-- Source data follows --
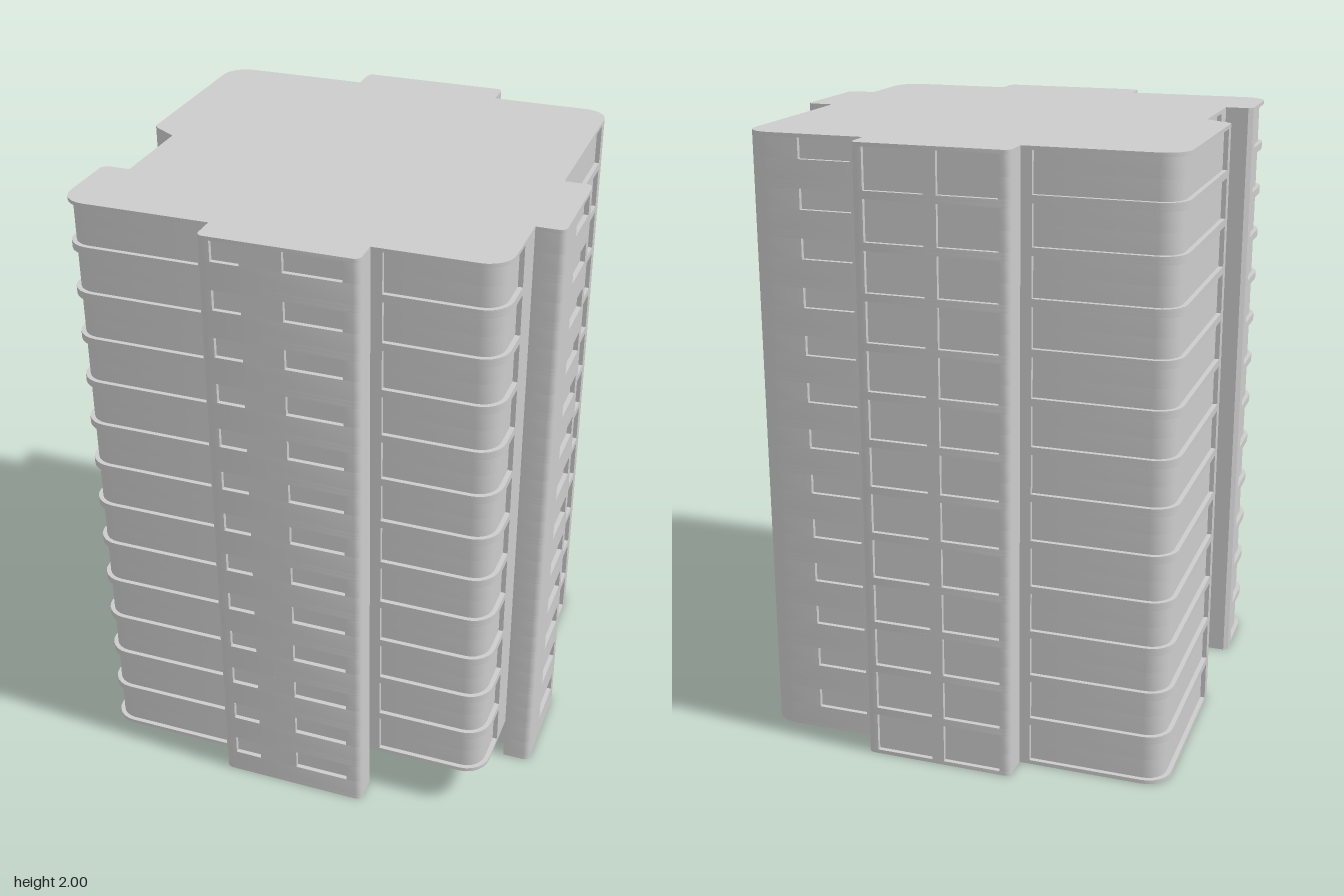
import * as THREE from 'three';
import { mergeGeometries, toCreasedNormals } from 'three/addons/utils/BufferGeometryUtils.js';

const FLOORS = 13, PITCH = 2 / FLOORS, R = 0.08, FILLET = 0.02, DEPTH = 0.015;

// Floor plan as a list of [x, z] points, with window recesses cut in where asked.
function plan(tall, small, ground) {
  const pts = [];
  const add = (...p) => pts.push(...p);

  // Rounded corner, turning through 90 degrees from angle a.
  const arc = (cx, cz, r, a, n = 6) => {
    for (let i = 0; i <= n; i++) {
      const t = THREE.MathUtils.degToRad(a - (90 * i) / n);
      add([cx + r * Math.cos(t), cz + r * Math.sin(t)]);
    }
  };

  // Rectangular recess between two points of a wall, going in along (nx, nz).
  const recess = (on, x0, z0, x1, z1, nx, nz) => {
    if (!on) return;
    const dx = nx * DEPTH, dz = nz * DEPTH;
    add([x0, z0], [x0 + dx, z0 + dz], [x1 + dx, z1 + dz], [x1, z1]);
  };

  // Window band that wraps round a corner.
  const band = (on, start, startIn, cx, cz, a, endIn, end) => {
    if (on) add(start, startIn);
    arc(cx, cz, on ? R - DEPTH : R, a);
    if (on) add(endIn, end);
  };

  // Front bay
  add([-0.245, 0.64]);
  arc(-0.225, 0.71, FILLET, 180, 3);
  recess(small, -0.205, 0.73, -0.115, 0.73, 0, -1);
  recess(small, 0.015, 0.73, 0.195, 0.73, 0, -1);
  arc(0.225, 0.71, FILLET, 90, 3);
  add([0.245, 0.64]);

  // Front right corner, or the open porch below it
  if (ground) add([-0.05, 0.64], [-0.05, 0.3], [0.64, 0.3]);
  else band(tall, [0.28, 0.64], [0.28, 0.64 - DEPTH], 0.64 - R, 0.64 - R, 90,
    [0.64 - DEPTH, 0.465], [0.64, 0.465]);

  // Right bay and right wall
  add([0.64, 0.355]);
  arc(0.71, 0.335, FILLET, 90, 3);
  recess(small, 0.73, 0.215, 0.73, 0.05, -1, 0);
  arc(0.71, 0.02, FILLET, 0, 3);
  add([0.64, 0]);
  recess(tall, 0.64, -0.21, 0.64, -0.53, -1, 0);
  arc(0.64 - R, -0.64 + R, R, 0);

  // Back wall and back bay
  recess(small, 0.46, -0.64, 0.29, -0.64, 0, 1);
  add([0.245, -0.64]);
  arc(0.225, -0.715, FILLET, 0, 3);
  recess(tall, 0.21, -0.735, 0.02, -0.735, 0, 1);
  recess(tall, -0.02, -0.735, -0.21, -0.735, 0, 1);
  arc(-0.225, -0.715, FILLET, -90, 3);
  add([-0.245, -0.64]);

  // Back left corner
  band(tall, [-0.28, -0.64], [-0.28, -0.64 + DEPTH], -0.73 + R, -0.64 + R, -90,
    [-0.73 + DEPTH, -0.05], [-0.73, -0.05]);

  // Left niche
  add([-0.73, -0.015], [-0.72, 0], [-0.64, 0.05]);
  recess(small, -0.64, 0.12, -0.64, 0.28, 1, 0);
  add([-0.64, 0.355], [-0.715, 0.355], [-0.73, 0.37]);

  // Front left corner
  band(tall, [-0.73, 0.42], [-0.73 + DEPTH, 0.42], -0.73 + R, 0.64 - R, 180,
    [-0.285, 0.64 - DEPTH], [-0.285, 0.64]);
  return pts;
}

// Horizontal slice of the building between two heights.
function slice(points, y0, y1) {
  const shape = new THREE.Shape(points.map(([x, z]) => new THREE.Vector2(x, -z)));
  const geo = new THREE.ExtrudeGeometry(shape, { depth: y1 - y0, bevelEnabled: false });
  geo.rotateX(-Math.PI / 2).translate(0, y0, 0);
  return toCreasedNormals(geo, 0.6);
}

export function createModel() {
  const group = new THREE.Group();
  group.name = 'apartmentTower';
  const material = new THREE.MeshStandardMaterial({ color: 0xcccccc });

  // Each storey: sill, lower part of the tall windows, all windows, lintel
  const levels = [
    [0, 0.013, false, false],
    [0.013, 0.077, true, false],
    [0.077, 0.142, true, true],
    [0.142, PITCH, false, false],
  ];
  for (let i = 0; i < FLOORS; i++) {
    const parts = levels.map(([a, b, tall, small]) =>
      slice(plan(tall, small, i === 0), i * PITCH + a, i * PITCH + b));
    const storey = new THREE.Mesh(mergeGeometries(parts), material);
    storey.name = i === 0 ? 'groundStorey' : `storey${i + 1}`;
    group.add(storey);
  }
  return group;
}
-- Source data concluded --
-- Source data follows --
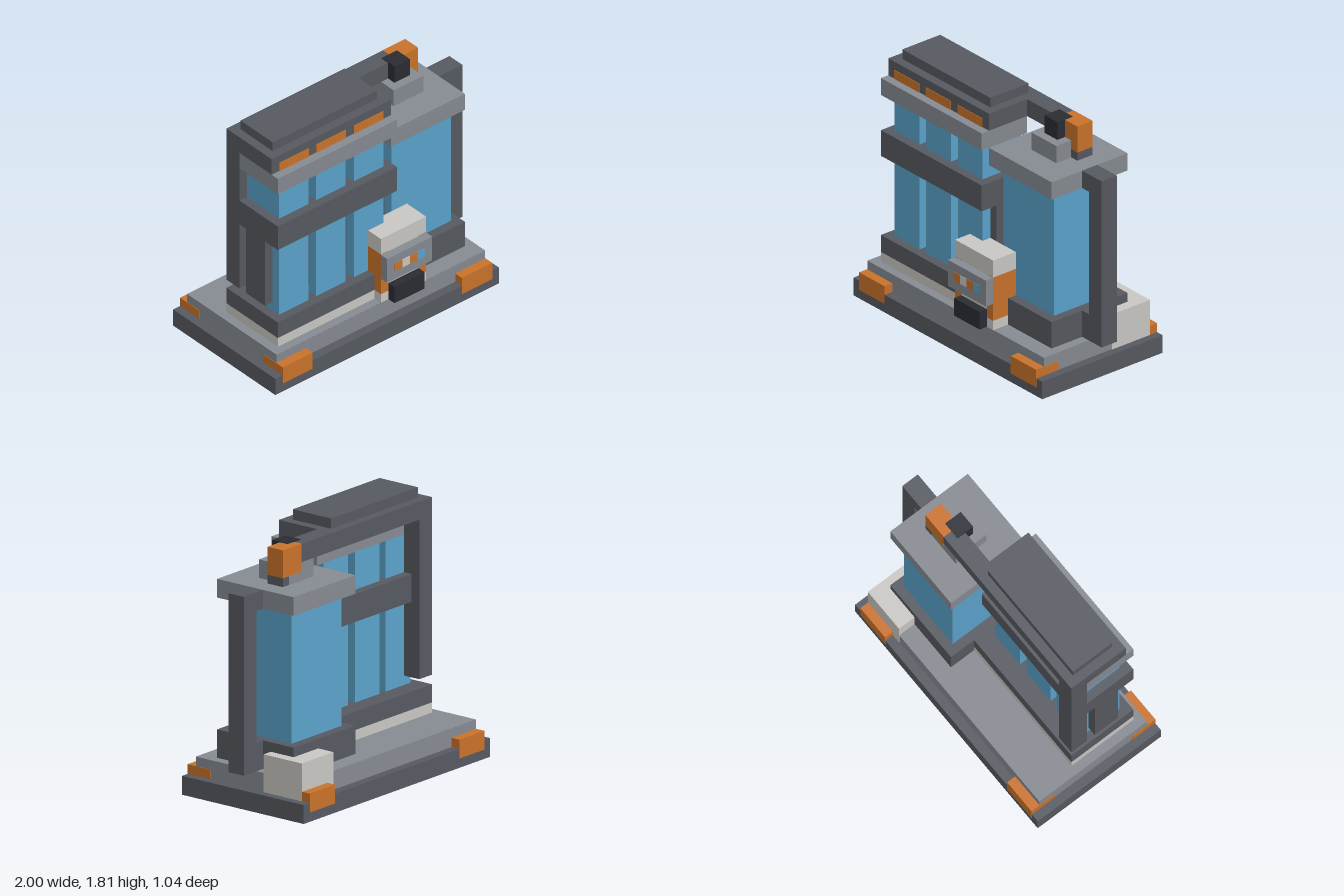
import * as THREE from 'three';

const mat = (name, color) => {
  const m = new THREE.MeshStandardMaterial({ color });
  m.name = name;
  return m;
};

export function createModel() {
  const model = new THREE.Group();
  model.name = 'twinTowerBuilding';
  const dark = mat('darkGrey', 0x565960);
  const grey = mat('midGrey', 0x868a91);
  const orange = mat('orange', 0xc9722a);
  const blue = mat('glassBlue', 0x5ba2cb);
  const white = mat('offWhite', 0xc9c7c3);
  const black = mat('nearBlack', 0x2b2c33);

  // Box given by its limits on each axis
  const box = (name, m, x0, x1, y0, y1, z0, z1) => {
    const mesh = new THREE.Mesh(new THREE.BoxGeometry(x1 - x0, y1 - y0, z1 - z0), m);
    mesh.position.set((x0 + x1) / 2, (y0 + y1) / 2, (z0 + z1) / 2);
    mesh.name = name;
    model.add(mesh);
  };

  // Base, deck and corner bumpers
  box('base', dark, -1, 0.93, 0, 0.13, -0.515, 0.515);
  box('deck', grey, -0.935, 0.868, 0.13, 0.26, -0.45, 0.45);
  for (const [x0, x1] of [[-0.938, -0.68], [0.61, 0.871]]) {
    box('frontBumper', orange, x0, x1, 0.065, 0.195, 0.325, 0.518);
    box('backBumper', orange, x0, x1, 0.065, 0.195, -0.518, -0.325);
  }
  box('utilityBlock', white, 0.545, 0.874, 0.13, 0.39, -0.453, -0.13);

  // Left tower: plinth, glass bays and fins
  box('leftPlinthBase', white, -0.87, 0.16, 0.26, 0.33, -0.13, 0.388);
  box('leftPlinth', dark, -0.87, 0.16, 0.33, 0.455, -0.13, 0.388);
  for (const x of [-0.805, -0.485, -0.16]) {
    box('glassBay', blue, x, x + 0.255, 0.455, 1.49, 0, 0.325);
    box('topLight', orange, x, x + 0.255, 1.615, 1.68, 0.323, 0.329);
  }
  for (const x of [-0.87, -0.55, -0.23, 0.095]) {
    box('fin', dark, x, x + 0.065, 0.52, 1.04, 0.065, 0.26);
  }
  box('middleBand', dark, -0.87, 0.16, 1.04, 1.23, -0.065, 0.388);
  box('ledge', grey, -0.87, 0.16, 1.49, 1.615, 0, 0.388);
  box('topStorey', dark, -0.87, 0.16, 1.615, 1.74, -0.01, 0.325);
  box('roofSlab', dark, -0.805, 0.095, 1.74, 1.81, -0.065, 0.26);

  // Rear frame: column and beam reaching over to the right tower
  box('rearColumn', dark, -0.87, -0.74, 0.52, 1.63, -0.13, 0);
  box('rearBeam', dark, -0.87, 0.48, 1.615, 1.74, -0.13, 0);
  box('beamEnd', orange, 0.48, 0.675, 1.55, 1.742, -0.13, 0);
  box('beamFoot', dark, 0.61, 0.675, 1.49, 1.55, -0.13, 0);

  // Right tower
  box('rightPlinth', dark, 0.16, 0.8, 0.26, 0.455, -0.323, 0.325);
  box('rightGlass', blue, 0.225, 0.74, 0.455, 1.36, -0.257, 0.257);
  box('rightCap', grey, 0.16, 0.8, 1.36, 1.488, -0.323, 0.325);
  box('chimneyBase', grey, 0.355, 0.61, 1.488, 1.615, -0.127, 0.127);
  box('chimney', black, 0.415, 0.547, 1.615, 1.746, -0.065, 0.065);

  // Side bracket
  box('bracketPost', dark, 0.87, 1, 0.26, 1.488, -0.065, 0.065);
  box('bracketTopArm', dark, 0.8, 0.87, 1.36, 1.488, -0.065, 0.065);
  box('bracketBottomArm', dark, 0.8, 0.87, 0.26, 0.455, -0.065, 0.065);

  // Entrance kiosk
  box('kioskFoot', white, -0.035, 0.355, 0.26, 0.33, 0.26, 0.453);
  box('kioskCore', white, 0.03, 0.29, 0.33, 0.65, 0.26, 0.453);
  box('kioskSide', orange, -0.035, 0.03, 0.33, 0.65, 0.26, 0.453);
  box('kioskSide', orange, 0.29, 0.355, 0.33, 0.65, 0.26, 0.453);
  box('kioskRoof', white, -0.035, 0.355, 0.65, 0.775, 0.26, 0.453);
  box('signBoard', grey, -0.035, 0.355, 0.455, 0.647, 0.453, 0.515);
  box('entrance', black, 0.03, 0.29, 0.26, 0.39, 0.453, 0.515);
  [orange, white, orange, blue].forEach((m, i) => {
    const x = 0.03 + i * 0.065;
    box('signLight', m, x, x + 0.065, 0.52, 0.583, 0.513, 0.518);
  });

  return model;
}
-- Source data concluded --
-- Source data follows --
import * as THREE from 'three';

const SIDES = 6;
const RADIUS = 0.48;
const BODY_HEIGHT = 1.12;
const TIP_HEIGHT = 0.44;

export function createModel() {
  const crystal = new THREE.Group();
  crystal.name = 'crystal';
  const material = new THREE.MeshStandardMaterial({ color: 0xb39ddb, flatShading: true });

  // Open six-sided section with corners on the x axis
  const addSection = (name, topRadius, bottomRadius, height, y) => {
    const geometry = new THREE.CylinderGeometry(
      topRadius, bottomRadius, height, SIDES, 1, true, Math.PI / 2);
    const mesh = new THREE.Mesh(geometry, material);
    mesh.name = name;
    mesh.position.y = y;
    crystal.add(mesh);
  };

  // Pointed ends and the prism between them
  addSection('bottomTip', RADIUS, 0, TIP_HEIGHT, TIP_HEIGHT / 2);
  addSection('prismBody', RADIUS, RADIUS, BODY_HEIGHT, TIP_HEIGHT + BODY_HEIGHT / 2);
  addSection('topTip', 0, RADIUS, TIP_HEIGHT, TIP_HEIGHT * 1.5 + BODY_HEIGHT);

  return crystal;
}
-- Source data concluded --
→ **Directions**: Search the data above for the string "addSection". Report every line where it is found.

→ **Answer to the problem**:
  const addSection = (name, topRadius, bottomRadius, height, y) => {
  addSection('bottomTip', RADIUS, 0, TIP_HEIGHT, TIP_HEIGHT / 2);
  addSection('prismBody', RADIUS, RADIUS, BODY_HEIGHT, TIP_HEIGHT + BODY_HEIGHT / 2);
  addSection('topTip', 0, RADIUS, TIP_HEIGHT, TIP_HEIGHT * 1.5 + BODY_HEIGHT);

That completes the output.